Immigration Alert
February 1, 2017

On Friday, January 27, 2017, President Trump signed an executive order titled, “Protecting the Nation from Foreign Terrorist Entry into the United States.”  The Executive Order was effective immediately and the Department of Homeland Security began detaining arriving individuals and removing travelers who are affected by the order.

The Executive Order implements a 90 day “suspension” from entry to the US for nonimmigrants (B-1’s, H-1B’s, L-1’s, E-1’s, TN’s, O-1’s, J-1’s, F-1 OPT’s) “from” certain countries.  These countries currently consist of Iran, Iraq, Libya, Somalia, Sudan, Syria and Yemen.  The Secretary of Homeland Security has indicated that the admission of U.S. lawful permanent residents is in the national interest and those individuals may be admitted on a case-by-case basis.

The Department of Homeland Security has stated that U.S. citizens who have dual nationality with Iran, Iraq, Libya, Somalia, Sudan, Syria or Yemen are not subject to the travel ban.  Persons who hold dual citizenship with one of the seven countries banned from entry to the US and with a non-banned country (e.g., Germany/Syria, France/Iraq) are not subject to the travel ban as long as they present their passport from the non-banned country upon arrival to the U.S.  If those persons have visited a banned country, they should expect additional questioning from US Customs and Border Protection (CBP) as part of the normal inspection process at US ports-of-entry and pre-flight inspection at international airports.

There is a narrow grant of discretion given to the Secretary of State and Homeland Security who may, “on a case-by-case basis, and when in the national interest,” issue visas and/or other immigration benefits to nationals of countries for which visas and benefits have been blocked.

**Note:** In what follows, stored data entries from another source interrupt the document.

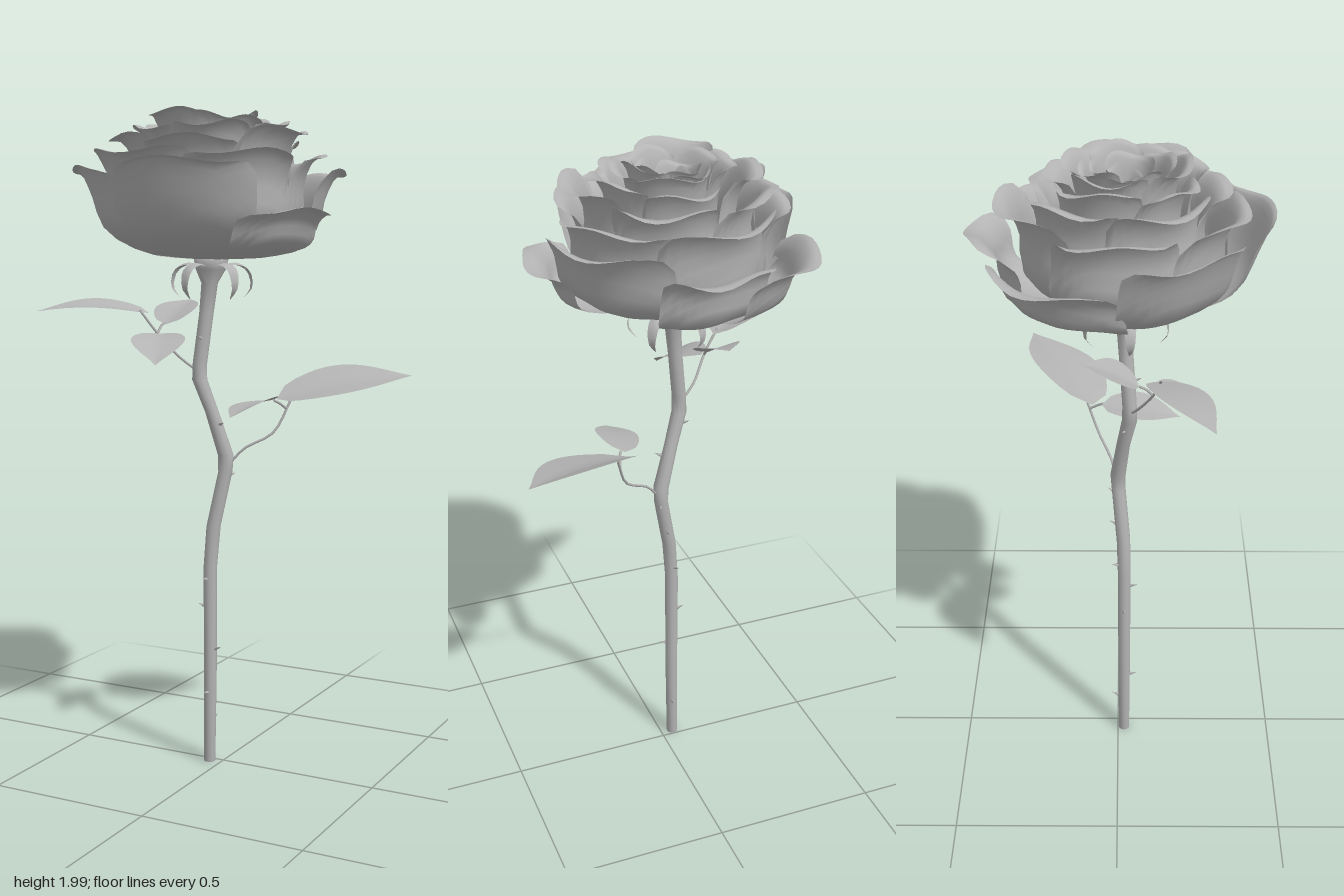
import * as THREE from 'three';
import { mergeVertices } from 'three/addons/utils/BufferGeometryUtils.js';

const V = (x, y, z) => new THREE.Vector3(x, y, z);
const CX = -0.03, CZ = 0.02, Y0 = 1.56; // flower axis and base height

// grid surface from a rule fn(u, v) with u, v in 0..1
function sheet(fn, nu, nv) {
  const pos = [], idx = [];
  for (let j = 0; j <= nv; j++) for (let i = 0; i <= nu; i++) pos.push(...fn(i / nu, j / nv).toArray());
  for (let j = 0; j < nv; j++) for (let i = 0; i < nu; i++) {
    const a = j * (nu + 1) + i, b = a + 1, c = a + nu + 1, d = c + 1;
    idx.push(a, c, b, b, c, d);
  }
  const g = new THREE.BufferGeometry();
  g.setAttribute('position', new THREE.Float32BufferAttribute(pos, 3));
  g.setIndex(idx);
  const m = mergeVertices(g, 1e-5);
  m.computeVertexNormals();
  return m;
}

// round sweep through straight segments; each ring is [x, y, z, radius]
function sweep(rings, sides) {
  return sheet((u, v) => {
    const [x, y, z, r] = rings[Math.round(v * (rings.length - 1))];
    const a = (Math.round(u * sides) % sides) / sides * Math.PI * 2;
    return V(x + r * Math.cos(a), y, z - r * Math.sin(a));
  }, sides, rings.length - 1);
}

// cupped petal with an outward lip, wrapped round the flower axis
function petal(deg, halfDeg, R, top, lip, skew = 0.05) {
  const H = top - Y0, th = THREE.MathUtils.degToRad(deg), half = THREE.MathUtils.degToRad(halfDeg);
  const profile = new THREE.CatmullRomCurve3([
    V(0.03, 0, 0), V(R * 0.48, H * 0.08, 0), V(R * 0.77, H * 0.34, 0),
    V((R - lip) * 0.96, H * 0.72, 0), V(R - lip * 0.6, H * 0.95, 0), V(R, H * (1 - lip * 0.5), 0)]);
  return sheet((u, v) => {
    const s = u * 2 - 1;
    const t = v * (1 - 0.3 * Math.pow(Math.abs(s), 3) - 0.02 * (1 + Math.sin(s * 7 + deg)));
    const p = profile.getPoint(t);
    const a = th + s * half * (1 - 0.12 * v * v);
    const r = p.x * (1 + skew * s) * (1 - 0.04 * s * s * v);
    return V(CX + r * Math.cos(a), Y0 + p.y + 0.01 * v * Math.sin(s * 5 + deg), CZ + r * Math.sin(a));
  }, 14, 12);
}

// pointed leaf with a folded midrib and a gentle arch
function leaf(base, tip, width, arch, roll = 0) {
  const dir = tip.clone().sub(base).normalize();
  const side = V(0, 1, 0).cross(dir).normalize().applyAxisAngle(dir, roll);
  const up = dir.clone().cross(side);
  return sheet((u, v) => {
    const s = u * 2 - 1;
    const w = v === 1 ? 0 : width / 2 * Math.pow(Math.sin(Math.PI * Math.pow(v, 0.85)), 0.55 + 0.6 * v);
    return base.clone().lerp(tip, v).addScaledVector(side, s * w)
      .addScaledVector(up, arch * Math.sin(Math.PI * v) + Math.abs(s) * w * 0.15);
  }, 6, 12);
}

export function createModel() {
  const root = new THREE.Group();
  const grey = new THREE.MeshStandardMaterial({ color: 0xb4b4b4, side: THREE.DoubleSide });
  grey.name = 'plain grey';
  const add = (name, geo, parent = root) => {
    const m = new THREE.Mesh(geo, grey);
    m.name = name;
    parent.add(m);
    return m;
  };
  const group = name => {
    const g = new THREE.Group();
    g.name = name;
    root.add(g);
    return g;
  };

  // bent stem, swelling into the calyx
  const stem = [[-0.038, 0, 0.02, 0], [-0.038, 0, 0.02, 0.018], [-0.035, 0.3, 0.02, 0.02],
    [-0.035, 0.62, 0.02, 0.021], [-0.025, 0.75, 0.017, 0.022], [0.008, 0.92, 0.002, 0.022],
    [0.008, 0.97, 0, 0.024], [-0.03, 1.1, 0.016, 0.021], [-0.063, 1.2, 0.034, 0.023],
    [-0.062, 1.25, 0.034, 0.022], [-0.045, 1.4, 0.024, 0.022], [-0.036, 1.49, 0.02, 0.025],
    [-0.032, 1.53, 0.02, 0.045], [CX, 1.57, CZ, 0.055], [CX, 1.58, CZ, 0]];
  add('stem', sweep(stem, 10));

  // thorns: height on the stem and direction
  const thorns = group('thorns');
  [[0.13, 280], [0.22, 90], [0.36, 10], [0.49, 180], [0.58, 100], [0.66, 250], [0.8, 280],
    [0.9, 300], [1.06, 30], [1.16, 200], [1.32, 80]].forEach(([y, deg]) => {
    const k = stem.findIndex((r, i) => i > 1 && r[1] >= y), a = stem[k - 1], b = stem[k];
    const f = (y - a[1]) / (b[1] - a[1]), t = THREE.MathUtils.degToRad(deg);
    const d = V(Math.cos(t), 0.3, Math.sin(t)).normalize();
    const m = add('thorn', new THREE.ConeGeometry(0.008, 0.032, 5), thorns);
    m.quaternion.setFromUnitVectors(V(0, 1, 0), d);
    m.position.set(a[0] + (b[0] - a[0]) * f, y, a[2] + (b[2] - a[2]) * f).addScaledVector(d, 0.028);
  });

  // sepals curling out and down below the flower
  const sepals = group('sepals');
  const curl = new THREE.CatmullRomCurve3([V(0.035, 1.545, 0), V(0.08, 1.55, 0), V(0.115, 1.53, 0),
    V(0.125, 1.48, 0), V(0.1, 1.445, 0)]);
  for (let i = 0; i < 5; i++) {
    const a = 0.5 + i * Math.PI * 2 / 5;
    add('sepal', sheet((u, v) => {
      const p = curl.getPoint(v), s = (u * 2 - 1) * 0.022 * (1 - v * v * 0.95);
      return V(CX + p.x * Math.cos(a) - s * Math.sin(a), p.y - Math.abs(s) * 0.3,
        CZ + p.x * Math.sin(a) + s * Math.cos(a));
    }, 4, 9), sepals);
  }

  // outer petals: direction, half angle, reach, top, lip
  const outer = group('outerPetals');
  [[76, 40, 0.41, 1.84, 0.03], [147, 39, 0.41, 1.83, 0.04], [218, 41, 0.43, 1.74, 0.06],
    [267, 31, 0.445, 1.78, 0.07], [325, 40, 0.4, 1.82, 0.05], [20, 35, 0.425, 1.7, 0.06]]
    .forEach(p => add('outerPetal', petal(...p), outer));

  // nested rings: count, start direction, half angle, reach, top, lip
  const inner = group('innerPetals');
  [[5, 40, 47, 0.345, 1.87, 0.06], [5, 5, 48, 0.3, 1.925, 0.07], [5, 60, 48, 0.24, 1.96, 0.065],
    [4, 20, 60, 0.185, 1.985, 0.05], [4, 70, 60, 0.135, 1.98, 0.035], [3, 10, 76, 0.095, 1.965, 0.025],
    [3, 60, 78, 0.055, 1.945, 0.012]]
    .forEach(([n, start, half, R, top, lip], k) => {
      for (let i = 0; i < n; i++) {
        const wob = Math.sin(i * 2.4 + k * 1.7);
        add('innerPetal', petal(start + i * 360 / n, half, R * (1 + 0.05 * wob), top + 0.012 * wob, lip, 0.08), inner);
      }
    });

  // leaf sprays: stalk paths and leaves
  const stalk = (pts, parent) => add('leafStalk',
    new THREE.TubeGeometry(new THREE.CatmullRomCurve3(pts), 10, 0.004, 5), parent);
  const low = group('lowerLeafSpray');
  stalk([V(0.01, 0.93, 0), V(0.06, 0.99, -0.02), V(0.14, 1.04, -0.06), V(0.18, 1.14, -0.1)], low);
  stalk([V(0.17, 1.11, -0.09), V(0.16, 1.13, -0.06), V(0.15, 1.14, -0.04)], low);
  add('leaf', leaf(V(0.14, 1.14, -0.08), V(0.5, 1.21, -0.28), 0.235, 0.012, 0.28), low);
  add('leaf', leaf(V(0.14, 1.14, -0.05), V(0.12, 1.11, 0.19), 0.13, 0.01, 0.2), low);

  const high = group('upperLeafSpray');
  stalk([V(-0.06, 1.22, 0.034), V(-0.12, 1.27, 0.06), V(-0.17, 1.34, 0.1), V(-0.22, 1.41, 0.12)], high);
  stalk([V(-0.17, 1.34, 0.1), V(-0.17, 1.36, 0.08), V(-0.17, 1.37, 0.06)], high);
  add('leaf', leaf(V(-0.2, 1.4, 0.1), V(-0.5, 1.405, 0.26), 0.15, 0.018, -0.15), high);
  add('leaf', leaf(V(-0.165, 1.365, 0.06), V(-0.165, 1.435, -0.1), 0.14, 0.01), high);
  add('leaf', leaf(V(-0.16, 1.34, 0.1), V(-0.08, 1.26, 0.27), 0.16, 0.015), high);

  return root;
}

After 90 days, travel will not be automatically reinstated.  Instead, per other requirements in the Executive Order, the Department of Homeland Security is required to report whether countries have provided information "needed … for the adjudication of any … benefit under the INA … to determine that the individual seeking the benefit is who the individual claims to be and is not a security or public-safety threat."  If not, the country has 60 days to comply, or the travel ban becomes indefinite.

We will provide more information as it becomes available.  In the meantime, please contact one of our immigration attorneys if you have questions about this alert.

Update:  Despite the language in the Executive Order, the US State Department has confirmed that US consulates may continue to exempt certain visa applicants from in-person interviews. The factors for consideration are (1) being from a non-banned country, (2) applying to renew a visa in the same classification that is either still valid or has expired within the last 12 months; or (b) being under 14 or over 79 years of age.  As usual, the visa applicant will need to review the website of the relevant consulate for specific information.